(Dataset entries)
★ ★ ★ ★ ★
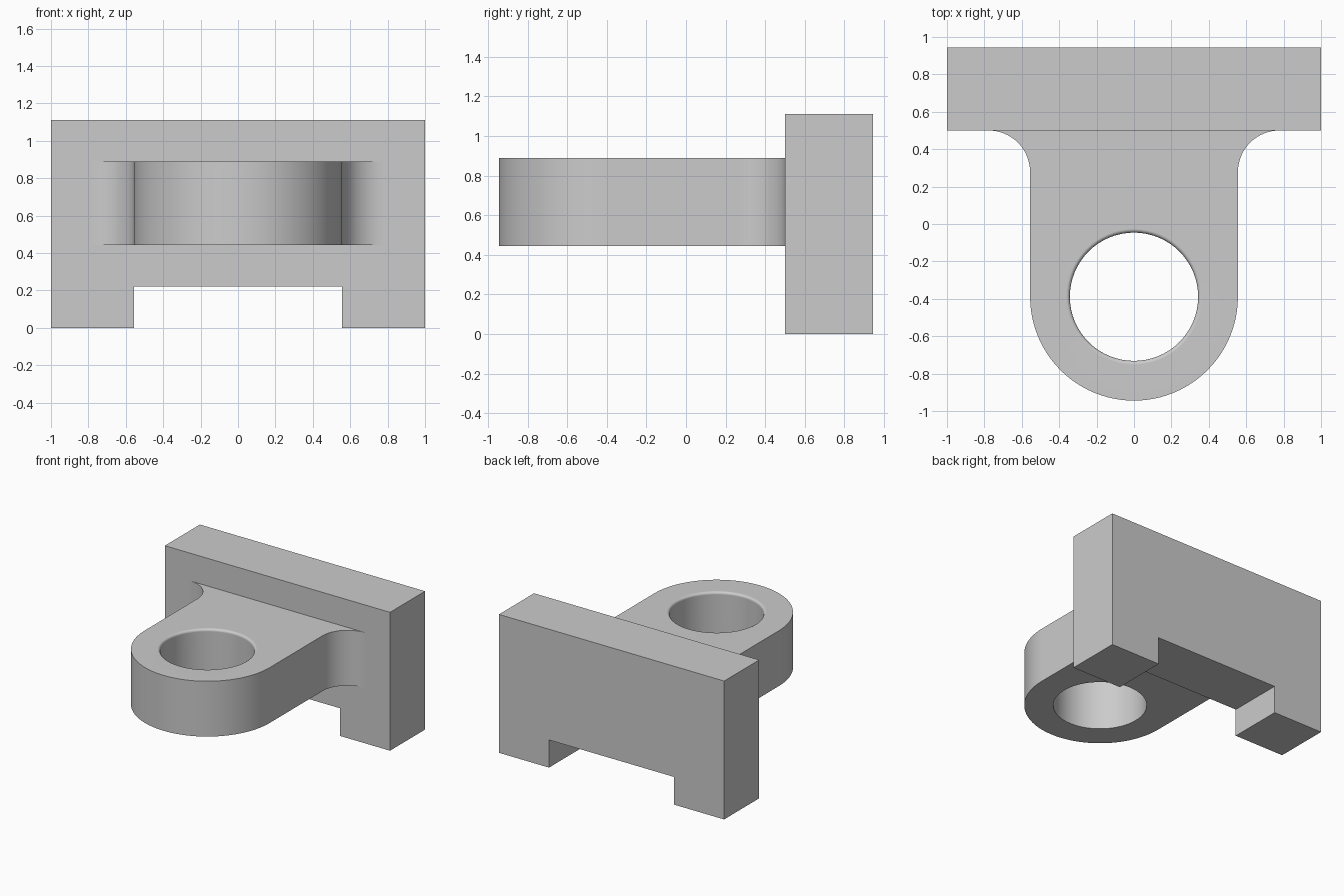
import bpy, bmesh
from math import sin, cos, pi

if "Cube" in bpy.data.objects:
    bpy.data.objects.remove(bpy.data.objects["Cube"])

U = 1 / 9                       # design unit: the plate is 18 units wide
BACK, WALL = 8.5 * U, 4.5 * U   # rear and front faces of the plate
HALF, BLEND = 5 * U, 2 * U      # lug half width, blend radius into the plate
HOLE_Y, HOLE_R, ROUND = -3.5 * U, 0.343, 0.02


def arc(cx, cy, r, a0, a1, n):
    return [(cx + r * cos(a0 + (a1 - a0) * i / n),
             cy + r * sin(a0 + (a1 - a0) * i / n)) for i in range(n + 1)]


def ring(bm, points):
    verts = [bm.verts.new(p) for p in points]
    return verts, [bm.edges.new((verts[i - 1], verts[i])) for i in range(len(verts))]


def bridge(bm, a, b):
    for i in range(len(a)):
        bm.faces.new((a[i - 1], a[i], b[i], b[i - 1]))


def finish(bm, name):
    bmesh.ops.recalc_face_normals(bm, faces=bm.faces[:])
    mesh = bpy.data.meshes.new(name)
    bm.to_mesh(mesh)
    bm.free()
    obj = bpy.data.objects.new(name, mesh)
    bpy.context.collection.objects.link(obj)
    return obj


# Back plate: front profile with the notch between two feet, extruded in y
bm = bmesh.new()
half = [(HALF, 2 * U), (HALF, 0), (1, 0), (1, 10 * U)]
profile = half + [(-x, z) for x, z in reversed(half)]
front, _ = ring(bm, [(x, WALL, z) for x, z in profile])
rear, _ = ring(bm, [(x, BACK, z) for x, z in profile])
bridge(bm, front, rear)
bm.faces.new(front)
bm.faces.new(rear)
finish(bm, "back_plate")

# Lug: round nose, straight sides and concave blends; its root sits in the plate
right = arc(0, HOLE_Y, HALF, -pi / 2, 0, 24)
right += arc(HALF + BLEND, WALL - BLEND, BLEND, pi, pi / 2, 16)
right.append((HALF + BLEND, WALL + U))
outline = right + [(-x, y) for x, y in reversed(right[1:])]

bm = bmesh.new()
low, top = 4 * U, 8 * U
outer_low, edges_low = ring(bm, [(x, y, low) for x, y in outline])
outer_top, edges_top = ring(bm, [(x, y, top) for x, y in outline])
bridge(bm, outer_low, outer_top)

# Through hole with a small rounded upper rim
bore = [(HOLE_R, low)]
bore += [(HOLE_R + ROUND * (1 - cos(a)), top - ROUND * (1 - sin(a)))
         for a in (i * pi / 8 for i in range(5))]
rings = [ring(bm, [(x, y, z) for x, y in arc(0, HOLE_Y, r, 0, 2 * pi, 64)[:-1]])
         for r, z in bore]
for a, b in zip(rings, rings[1:]):
    bridge(bm, a[0], b[0])

# Flat top and bottom faces around the hole
bmesh.ops.triangle_fill(bm, edges=edges_low + rings[0][1], use_beauty=True)
bmesh.ops.triangle_fill(bm, edges=edges_top + rings[-1][1], use_beauty=True)
lug = finish(bm, "lug")

# Smooth curved walls, with the flats kept flat
bpy.context.view_layer.objects.active = lug
lug.select_set(True)
bpy.ops.object.shade_smooth_by_angle(angle=pi / 6)
weighted = lug.modifiers.new("flat_faces", 'WEIGHTED_NORMAL')
weighted.keep_sharp = True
★ ★ ★ ★ ★
EXERCISE => Line count for "name": give the number of lines in the data above that include it, and nothing else.

RESPONSE TO THE TASK => 3